(Beginning of Listed records)

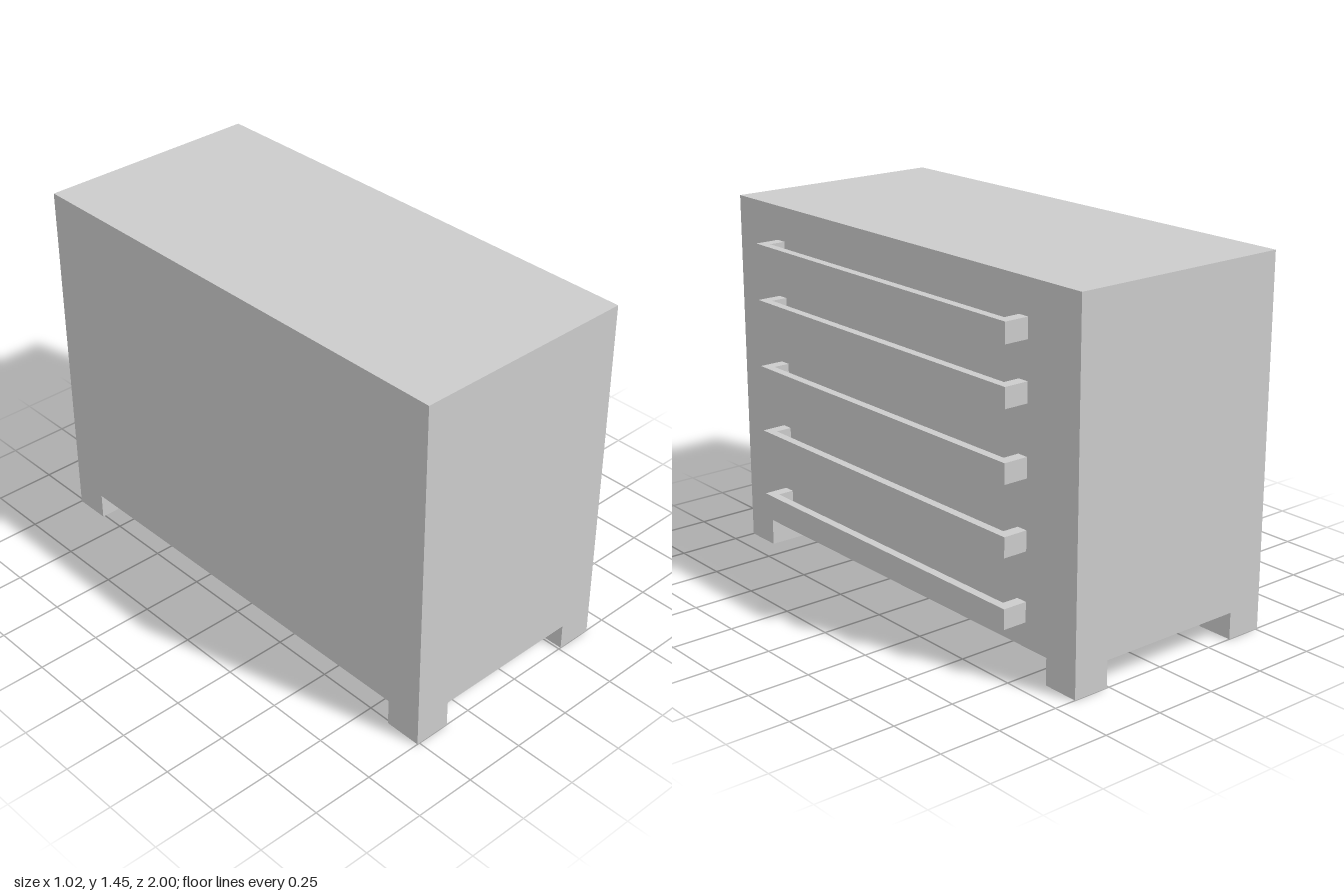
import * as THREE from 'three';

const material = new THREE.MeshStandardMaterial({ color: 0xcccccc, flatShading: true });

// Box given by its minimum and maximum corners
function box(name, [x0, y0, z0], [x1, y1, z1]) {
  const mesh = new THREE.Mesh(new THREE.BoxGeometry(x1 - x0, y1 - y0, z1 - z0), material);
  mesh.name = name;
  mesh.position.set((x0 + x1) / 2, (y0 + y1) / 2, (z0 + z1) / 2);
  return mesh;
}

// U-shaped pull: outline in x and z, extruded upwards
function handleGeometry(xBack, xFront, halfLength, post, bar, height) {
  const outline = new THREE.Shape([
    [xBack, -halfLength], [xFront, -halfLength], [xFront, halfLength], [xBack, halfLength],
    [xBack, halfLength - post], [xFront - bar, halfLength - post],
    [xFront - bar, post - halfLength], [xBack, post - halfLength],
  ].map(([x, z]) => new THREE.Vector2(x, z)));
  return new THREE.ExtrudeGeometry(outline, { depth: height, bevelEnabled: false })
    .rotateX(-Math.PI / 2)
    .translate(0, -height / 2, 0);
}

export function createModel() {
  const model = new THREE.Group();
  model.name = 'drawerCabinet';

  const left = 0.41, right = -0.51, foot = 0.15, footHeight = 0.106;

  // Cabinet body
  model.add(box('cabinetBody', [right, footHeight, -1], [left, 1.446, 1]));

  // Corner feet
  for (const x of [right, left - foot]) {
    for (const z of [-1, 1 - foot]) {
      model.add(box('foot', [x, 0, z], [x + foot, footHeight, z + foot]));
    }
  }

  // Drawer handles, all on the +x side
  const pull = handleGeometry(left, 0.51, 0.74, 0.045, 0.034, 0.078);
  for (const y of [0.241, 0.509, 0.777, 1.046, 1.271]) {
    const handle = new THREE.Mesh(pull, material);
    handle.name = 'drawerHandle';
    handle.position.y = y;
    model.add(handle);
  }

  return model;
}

(End of Listed records)

■ Task instructions ■
The entries above need an exact copy without their pictures.

■ Solution below ■
import * as THREE from 'three';

const material = new THREE.MeshStandardMaterial({ color: 0xcccccc, flatShading: true });

// Box given by its minimum and maximum corners
function box(name, [x0, y0, z0], [x1, y1, z1]) {
  const mesh = new THREE.Mesh(new THREE.BoxGeometry(x1 - x0, y1 - y0, z1 - z0), material);
  mesh.name = name;
  mesh.position.set((x0 + x1) / 2, (y0 + y1) / 2, (z0 + z1) / 2);
  return mesh;
}

// U-shaped pull: outline in x and z, extruded upwards
function handleGeometry(xBack, xFront, halfLength, post, bar, height) {
  const outline = new THREE.Shape([
    [xBack, -halfLength], [xFront, -halfLength], [xFront, halfLength], [xBack, halfLength],
    [xBack, halfLength - post], [xFront - bar, halfLength - post],
    [xFront - bar, post - halfLength], [xBack, post - halfLength],
  ].map(([x, z]) => new THREE.Vector2(x, z)));
  return new THREE.ExtrudeGeometry(outline, { depth: height, bevelEnabled: false })
    .rotateX(-Math.PI / 2)
    .translate(0, -height / 2, 0);
}

export function createModel() {
  const model = new THREE.Group();
  model.name = 'drawerCabinet';

  const left = 0.41, right = -0.51, foot = 0.15, footHeight = 0.106;

  // Cabinet body
  model.add(box('cabinetBody', [right, footHeight, -1], [left, 1.446, 1]));

  // Corner feet
  for (const x of [right, left - foot]) {
    for (const z of [-1, 1 - foot]) {
      model.add(box('foot', [x, 0, z], [x + foot, footHeight, z + foot]));
    }
  }

  // Drawer handles, all on the +x side
  const pull = handleGeometry(left, 0.51, 0.74, 0.045, 0.034, 0.078);
  for (const y of [0.241, 0.509, 0.777, 1.046, 1.271]) {
    const handle = new THREE.Mesh(pull, material);
    handle.name = 'drawerHandle';
    handle.position.y = y;
    model.add(handle);
  }

  return model;
}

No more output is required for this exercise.